Road, Cora and Peter moved to 373 Main Street in Bangor, according to the
1919 Bangor City Directory. Main Street, in those days, and up until the
late 1950's was residential. There were beautiful old mansions belonging
to wealthy Bangor families where today there is a used truck lot. By selling
the house on Boutelle Road, Peter was able to buy two houses. 373 Main
Street was a big old duplex located on the corner of Patten Street, and
he also bought 9 Patten Street which was another duplex. Therefore, he
emassed income from three rental properties, and was probably able to live
rent free in he and Cora's side of the house on Main Street. Now, the house
on Main Street can not begin to compare with the house on Boutelle Road.
While it was larger, and it was certainly an attractive house, the one
on Boutelle Road was beautiful, in a fine neighborhood and had more land.
My Grandfather was a cripple. As a small boy in Quebec, he had fallen out
of a hay barn onto a pitch fork which left him with a stiff left leg. While
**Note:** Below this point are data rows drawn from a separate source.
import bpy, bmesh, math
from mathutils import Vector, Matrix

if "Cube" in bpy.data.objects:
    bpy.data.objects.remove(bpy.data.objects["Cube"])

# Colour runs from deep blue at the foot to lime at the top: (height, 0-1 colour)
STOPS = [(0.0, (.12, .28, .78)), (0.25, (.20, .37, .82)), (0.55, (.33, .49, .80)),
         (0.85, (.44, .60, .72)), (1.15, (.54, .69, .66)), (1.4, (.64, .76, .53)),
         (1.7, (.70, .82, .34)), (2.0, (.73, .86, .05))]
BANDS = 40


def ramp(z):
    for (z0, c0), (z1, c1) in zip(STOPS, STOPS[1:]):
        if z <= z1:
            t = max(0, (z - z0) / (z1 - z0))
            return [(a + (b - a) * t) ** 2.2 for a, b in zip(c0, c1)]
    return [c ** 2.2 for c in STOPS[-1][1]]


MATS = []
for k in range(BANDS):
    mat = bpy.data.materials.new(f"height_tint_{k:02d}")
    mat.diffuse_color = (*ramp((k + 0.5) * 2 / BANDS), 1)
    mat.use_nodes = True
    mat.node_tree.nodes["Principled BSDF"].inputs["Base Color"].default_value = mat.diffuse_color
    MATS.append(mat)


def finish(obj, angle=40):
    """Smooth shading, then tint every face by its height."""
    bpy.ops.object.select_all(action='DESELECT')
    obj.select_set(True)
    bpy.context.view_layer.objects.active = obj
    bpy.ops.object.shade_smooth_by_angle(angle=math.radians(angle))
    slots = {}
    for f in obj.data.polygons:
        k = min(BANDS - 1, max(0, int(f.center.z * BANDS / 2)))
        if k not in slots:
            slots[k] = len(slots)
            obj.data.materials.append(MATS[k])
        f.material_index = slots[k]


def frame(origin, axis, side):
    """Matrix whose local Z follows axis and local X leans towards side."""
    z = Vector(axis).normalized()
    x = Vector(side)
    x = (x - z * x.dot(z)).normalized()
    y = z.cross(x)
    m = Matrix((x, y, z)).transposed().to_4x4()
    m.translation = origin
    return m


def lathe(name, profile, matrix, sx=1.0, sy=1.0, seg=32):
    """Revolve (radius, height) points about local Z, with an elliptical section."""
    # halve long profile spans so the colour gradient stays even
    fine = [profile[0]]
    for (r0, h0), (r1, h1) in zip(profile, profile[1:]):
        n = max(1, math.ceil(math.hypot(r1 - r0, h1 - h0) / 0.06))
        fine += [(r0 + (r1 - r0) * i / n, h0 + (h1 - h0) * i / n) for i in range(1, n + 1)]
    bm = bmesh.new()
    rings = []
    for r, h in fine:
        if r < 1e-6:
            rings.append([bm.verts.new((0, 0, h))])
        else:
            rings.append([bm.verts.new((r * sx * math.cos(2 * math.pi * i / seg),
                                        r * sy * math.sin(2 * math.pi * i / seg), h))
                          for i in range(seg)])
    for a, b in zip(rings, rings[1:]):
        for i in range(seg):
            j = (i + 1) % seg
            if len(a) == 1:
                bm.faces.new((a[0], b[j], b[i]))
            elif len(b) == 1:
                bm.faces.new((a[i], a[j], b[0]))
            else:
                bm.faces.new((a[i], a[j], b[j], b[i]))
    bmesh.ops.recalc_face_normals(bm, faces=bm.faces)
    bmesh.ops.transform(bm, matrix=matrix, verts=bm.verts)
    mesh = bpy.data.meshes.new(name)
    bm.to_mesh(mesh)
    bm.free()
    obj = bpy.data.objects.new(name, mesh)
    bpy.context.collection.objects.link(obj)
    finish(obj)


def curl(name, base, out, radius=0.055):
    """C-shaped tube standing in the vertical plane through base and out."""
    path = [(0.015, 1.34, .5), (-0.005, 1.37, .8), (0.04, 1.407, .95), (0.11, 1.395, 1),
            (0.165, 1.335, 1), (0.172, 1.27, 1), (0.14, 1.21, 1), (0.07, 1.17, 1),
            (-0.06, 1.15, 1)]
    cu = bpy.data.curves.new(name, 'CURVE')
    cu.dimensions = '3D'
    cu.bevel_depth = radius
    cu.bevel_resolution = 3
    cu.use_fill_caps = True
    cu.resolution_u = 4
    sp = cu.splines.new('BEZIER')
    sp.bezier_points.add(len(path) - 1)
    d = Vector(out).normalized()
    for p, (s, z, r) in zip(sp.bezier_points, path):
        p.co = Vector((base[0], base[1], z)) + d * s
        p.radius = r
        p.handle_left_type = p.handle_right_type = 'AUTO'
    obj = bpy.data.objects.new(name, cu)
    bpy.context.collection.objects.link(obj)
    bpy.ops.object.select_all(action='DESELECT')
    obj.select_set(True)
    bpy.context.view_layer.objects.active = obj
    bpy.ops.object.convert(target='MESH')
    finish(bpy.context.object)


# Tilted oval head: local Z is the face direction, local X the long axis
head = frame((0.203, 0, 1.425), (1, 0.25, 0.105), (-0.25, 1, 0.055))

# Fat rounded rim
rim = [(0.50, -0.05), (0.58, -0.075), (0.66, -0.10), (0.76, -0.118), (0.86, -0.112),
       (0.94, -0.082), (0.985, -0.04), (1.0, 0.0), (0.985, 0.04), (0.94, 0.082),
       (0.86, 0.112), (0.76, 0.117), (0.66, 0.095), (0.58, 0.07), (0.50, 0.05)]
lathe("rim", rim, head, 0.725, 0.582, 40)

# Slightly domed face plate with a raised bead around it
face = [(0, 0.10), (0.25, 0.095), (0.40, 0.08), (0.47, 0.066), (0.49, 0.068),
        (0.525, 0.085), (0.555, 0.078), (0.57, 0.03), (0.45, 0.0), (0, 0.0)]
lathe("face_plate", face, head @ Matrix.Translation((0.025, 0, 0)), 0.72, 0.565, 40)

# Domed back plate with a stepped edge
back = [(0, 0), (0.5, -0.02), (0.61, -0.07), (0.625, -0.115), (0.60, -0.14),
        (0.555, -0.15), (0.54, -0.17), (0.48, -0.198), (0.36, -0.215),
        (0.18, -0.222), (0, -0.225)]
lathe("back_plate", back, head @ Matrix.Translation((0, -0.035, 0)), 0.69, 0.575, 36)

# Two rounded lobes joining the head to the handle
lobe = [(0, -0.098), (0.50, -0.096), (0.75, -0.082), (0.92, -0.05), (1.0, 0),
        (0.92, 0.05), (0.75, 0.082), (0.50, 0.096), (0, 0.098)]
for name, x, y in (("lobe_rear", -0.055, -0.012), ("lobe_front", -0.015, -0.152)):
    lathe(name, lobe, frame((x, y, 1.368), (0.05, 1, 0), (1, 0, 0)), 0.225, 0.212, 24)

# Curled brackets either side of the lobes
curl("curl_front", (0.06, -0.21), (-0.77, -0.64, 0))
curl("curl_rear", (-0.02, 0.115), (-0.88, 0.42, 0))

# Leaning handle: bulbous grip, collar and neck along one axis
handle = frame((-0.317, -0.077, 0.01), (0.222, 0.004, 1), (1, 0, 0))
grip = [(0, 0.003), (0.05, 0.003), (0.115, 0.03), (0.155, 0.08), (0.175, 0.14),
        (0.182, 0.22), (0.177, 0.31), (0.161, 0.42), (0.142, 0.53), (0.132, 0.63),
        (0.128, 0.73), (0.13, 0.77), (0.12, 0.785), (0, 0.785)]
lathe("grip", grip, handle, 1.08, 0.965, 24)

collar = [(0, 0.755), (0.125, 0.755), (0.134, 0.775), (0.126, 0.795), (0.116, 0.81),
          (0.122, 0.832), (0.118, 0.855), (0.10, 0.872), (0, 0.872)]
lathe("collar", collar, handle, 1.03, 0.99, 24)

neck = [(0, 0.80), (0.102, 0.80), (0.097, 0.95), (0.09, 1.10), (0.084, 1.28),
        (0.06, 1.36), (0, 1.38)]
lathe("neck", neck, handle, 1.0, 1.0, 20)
he was able to walk fine, long distances tired him and caused him pain.
The Boutelle Road home is three or four miles from the Water Street barber
shop, and it was too much for him to walk. Because of the hours he
worked, public transportation was difficult for him to use. He went to
work early, but closed his shop after pubic transportation had stopped
Cora and Peter lived at 373 Main Street
for the rest of their lives. After my Mother and Father were married, they
rented the other side of the house and remained there until 1959. I was
15 years old when we moved, and I felt I was leaving my whole world behind.
I loved that house. Sadly, the people who bought the property totally
destroyed its character, and in the end the old house became a sleazy bar
and grill on one side, and a bakery on the other.
But during my Grandparents lifetime, the
house had two terraced lawns, one on each side of the house, plus there
were three huge old elm trees which shaded my Grandparent's side of the
house. It was really quite lovely.
I asked my sister Therese if she had any
memories of Grammie LaFlamme. She said that Grammie was not a warm, loving
person, but that she was distant. Therese was not sure she really liked
children very much. Our other Grandmother was full of fun and was very
loving, so there was a stark contrast. Therese said that Cora was fastidious,
and she did wonderful needlework. Cora never accepted my mother because
she was Irish. From what I have heard over the years, she was pleasant
to my Mother, but never really let her into her heart. I think Mum spent
a great deal of her married life, up to the day my Grandmother died trying
to please her. But she never truly measured up. That's really sad, because
my Father was the only one of her children to marry. I think
that is one reason why my father insisted that no French would be spoken
in our house. This was my Mother's house as much as it was his, and he
did not want her to be uncomfortable. Theirs was a truly beautiful love
story. There was much laughter and music in our home, and there was not
in my LaFlamme Grandparent's home. I think that Dad made a concerted effort
to raise his children completely different from how he was raised. I am
very grateful for that, for I had an extremely happy and loving childhood.
I'm proud of my parents, proud to be their daughter, and will keep their
memory alive as long as I live.
I have tried very hard not to paint either
to harsh a picture or too light a picture of Cora Rousseau LaFlamme. I
did not know her. When I started this quest to find her, I had no idea
that her family went by the name Brooks, that she worked in a textile mill
in Waterville, or that she lived with her husband in a family homestead
in Waterville. An image of the beautiful young Franco woman emerges and
ripens into a regal, stately woman of 64 when she died, sadly, of a kidney
infection, which today would have been completely treatable. I found a
woman I never knew, but who is a part of me. I can't tell you if I would
have loved her, but I can tell you that I admire her, and really wish I
could have known her.
Should she wish to do so, Rhea Cote Robbins
has my permission to publish my final project paper "In Search of Cora".
Angela LaFlamme Nickerson 12/15/01